Last month, the American Staffing Association held their annual conference, Staffing World, in San Diego, CA. This was an extra momentous event for ASA as 2016 marks their 50th anniversary.
One of the keynotes this year was delivered by the World Employment Confederation, an organization that serves as the voice of the employment services industry at a global level. It represents staffing, recruiting and workforce solutions federations and companies from over 50 countries. The Confederation’s keynote focused on the future of work and the role that the employment industry plays and it shared some insights from their new white paper, aptly titled The Future of Work.
Below are some of the findings from the paper’s executive summary. The full white paper can be downloaded here.
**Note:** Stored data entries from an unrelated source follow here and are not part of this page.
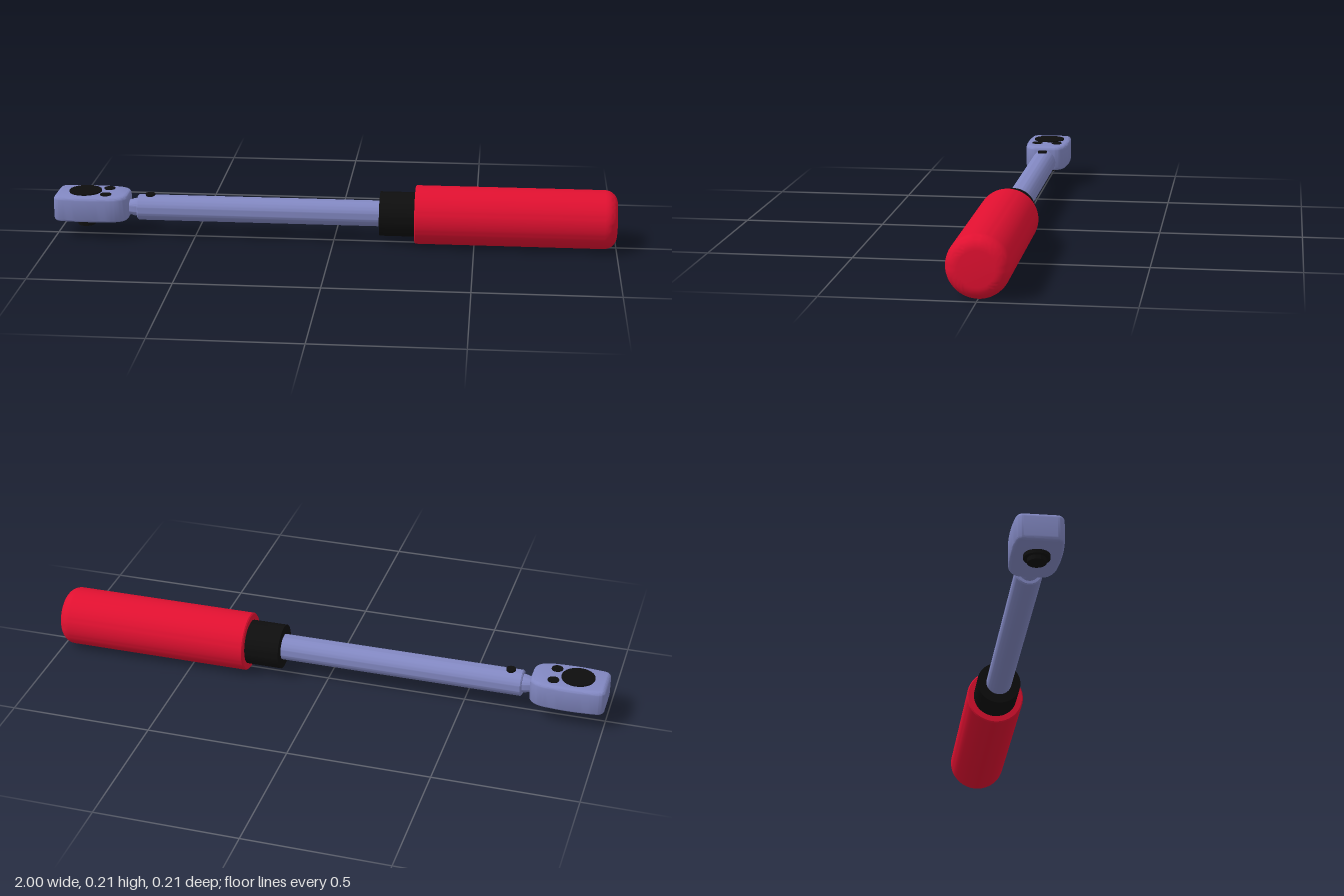
import * as THREE from 'three';
import { toCreasedNormals } from 'three/addons/utils/BufferGeometryUtils.js';

const AXIS_Y = 0.106;
const paint = (color) => new THREE.MeshStandardMaterial({ color });

export function createModel() {
  const group = new THREE.Group();
  const steel = paint(0x8288c2), black = paint(0x0e0e0e), red = paint(0xe01030);

  const add = (name, geometry, material) => {
    const mesh = new THREE.Mesh(toCreasedNormals(geometry, 0.6), material);
    mesh.name = name;
    group.add(mesh);
    return mesh;
  };

  // Solid of revolution along the tool's axis, from [x, radius] pairs
  const turned = (name, profile, material) => {
    const points = profile.map(([x, r]) => new THREE.Vector2(r, -x)).reverse();
    const geometry = new THREE.LatheGeometry(points, 64);
    geometry.rotateZ(Math.PI / 2);
    return add(name, geometry, material).position.setY(AXIS_Y);
  };

  // Upright disc from y0 to y1
  const disc = (name, x, z, r, y0, y1) =>
    add(name, new THREE.CylinderGeometry(r, r, y1 - y0, 40), black).position.set(x, (y0 + y1) / 2, z);

  // Grip with a rounded butt
  const grip = [[0.29, 0], [0.29, 0.1], [0.294, 0.104]];
  for (let i = 0; i <= 8; i++) {
    const a = (i / 8) * Math.PI / 2;
    grip.push([0.955 + 0.045 * Math.sin(a), 0.059 + 0.045 * Math.cos(a)]);
  }
  grip.push([1, 0]);
  turned('grip', grip, red);

  // Collar, shaft and neck
  turned('collar', [[0.165, 0], [0.165, 0.079], [0.3, 0.079], [0.3, 0]], black);
  turned('shaft', [[-0.705, 0], [-0.705, 0.042], [-0.701, 0.046], [0.17, 0.046], [0.17, 0]], steel);
  turned('neck', [[-0.75, 0.024], [-0.735, 0.026], [-0.715, 0.032], [-0.7, 0.032]], steel);

  // Ratchet head: bulged plan outline, bevelled above and below
  const b = 0.014;
  const x0 = -1 + b, x1 = -0.735 - b;
  const plan = new THREE.Shape();
  plan.moveTo(x0, -0.052);
  plan.quadraticCurveTo(x0, -0.062, x0 + 0.012, -0.064);
  plan.quadraticCurveTo(-0.89, -0.075, x1 - 0.05, -0.066);
  plan.quadraticCurveTo(x1, -0.06, x1, -0.03);
  plan.lineTo(x1, 0.03);
  plan.quadraticCurveTo(x1, 0.06, x1 - 0.05, 0.066);
  plan.quadraticCurveTo(-0.89, 0.075, x0 + 0.012, 0.064);
  plan.quadraticCurveTo(x0, 0.062, x0, 0.052);
  plan.closePath();
  const head = new THREE.ExtrudeGeometry(plan, {
    depth: 0.094 - 2 * b, bevelThickness: b, bevelSize: b, bevelSegments: 5, curveSegments: 12,
  });
  head.rotateX(-Math.PI / 2);
  head.translate(0, 0.066 + b, 0);
  add('ratchetHead', head, steel);

  // Selector dial, screws, drive and shaft pin
  disc('selectorDial', -0.895, 0, 0.058, 0.14, 0.165);
  for (const side of [-1, 1]) disc('headScrew', -0.815, side * 0.038, 0.02, 0.14, 0.163);
  disc('driveFlange', -0.895, 0, 0.043, 0.053, 0.08);
  disc('drive', -0.895, 0, 0.031, 0.038, 0.06);
  disc('shaftPin', -0.66, 0, 0.017, 0.12, 0.158);

  return group;
}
It discusses in detail the implications and challenges of the future of work, and shares policy recommendations for addressing the challenges.
The World Employment Confederation identifies the following as some of the structural shifts that are changing the future of work:
- New production models
- Rise of the on-demand economy
Today’s workforce is all about diversity. The 20th century “white male breadwinner” is no longer an accurate term to describe our work landscape. There’s not only diversity in demographics but also diversity in the type of work happening around the world – self-employment, on-call work, project-based work and job sharing. The implication is the traditional one-size-fits-all approach to workforce management doesn’t apply anymore. Employers should recognize this as they establish working conditions and future processes.
Technology has changed the way the world works – and the way people work and earn an income. Throughout the world, fewer people are working ‘traditional’ schedules at ‘traditional’ jobs. Today, there are more freelancers, more entrepreneurs and more small business owners entering their markets and thriving. What’s the implication? The concept of “working time” is now blurred and needs to be redefined, because more people mix their work with their personal life or are working with people on the opposite side of world in different time zones. Employers must embrace these new working models and the globalization of our current and future workforce.
New Production Models/On-Demand Economy
The rise of our global, on-demand economy means our industrial production processes must also move to an on-demand model. Today, there are short runs of mass-produced
goods and services, and production patterns must be flexible and agile to meet the needs of producers, sellers and consumers. Today’s workers need a skill set that allows them to adapt to diverse and ever-changing work environments, and employers need to make sure this new work dynamic isn’t hindered by rigid, outdated rules.
As we explore the future of work, employers and employment service organizations around the world need to come together to understand and embrace these structural shifts and establish guidelines and policies that take into consideration the new ways of the working world. If you’re a CT employer and want to start that conversation, contact us.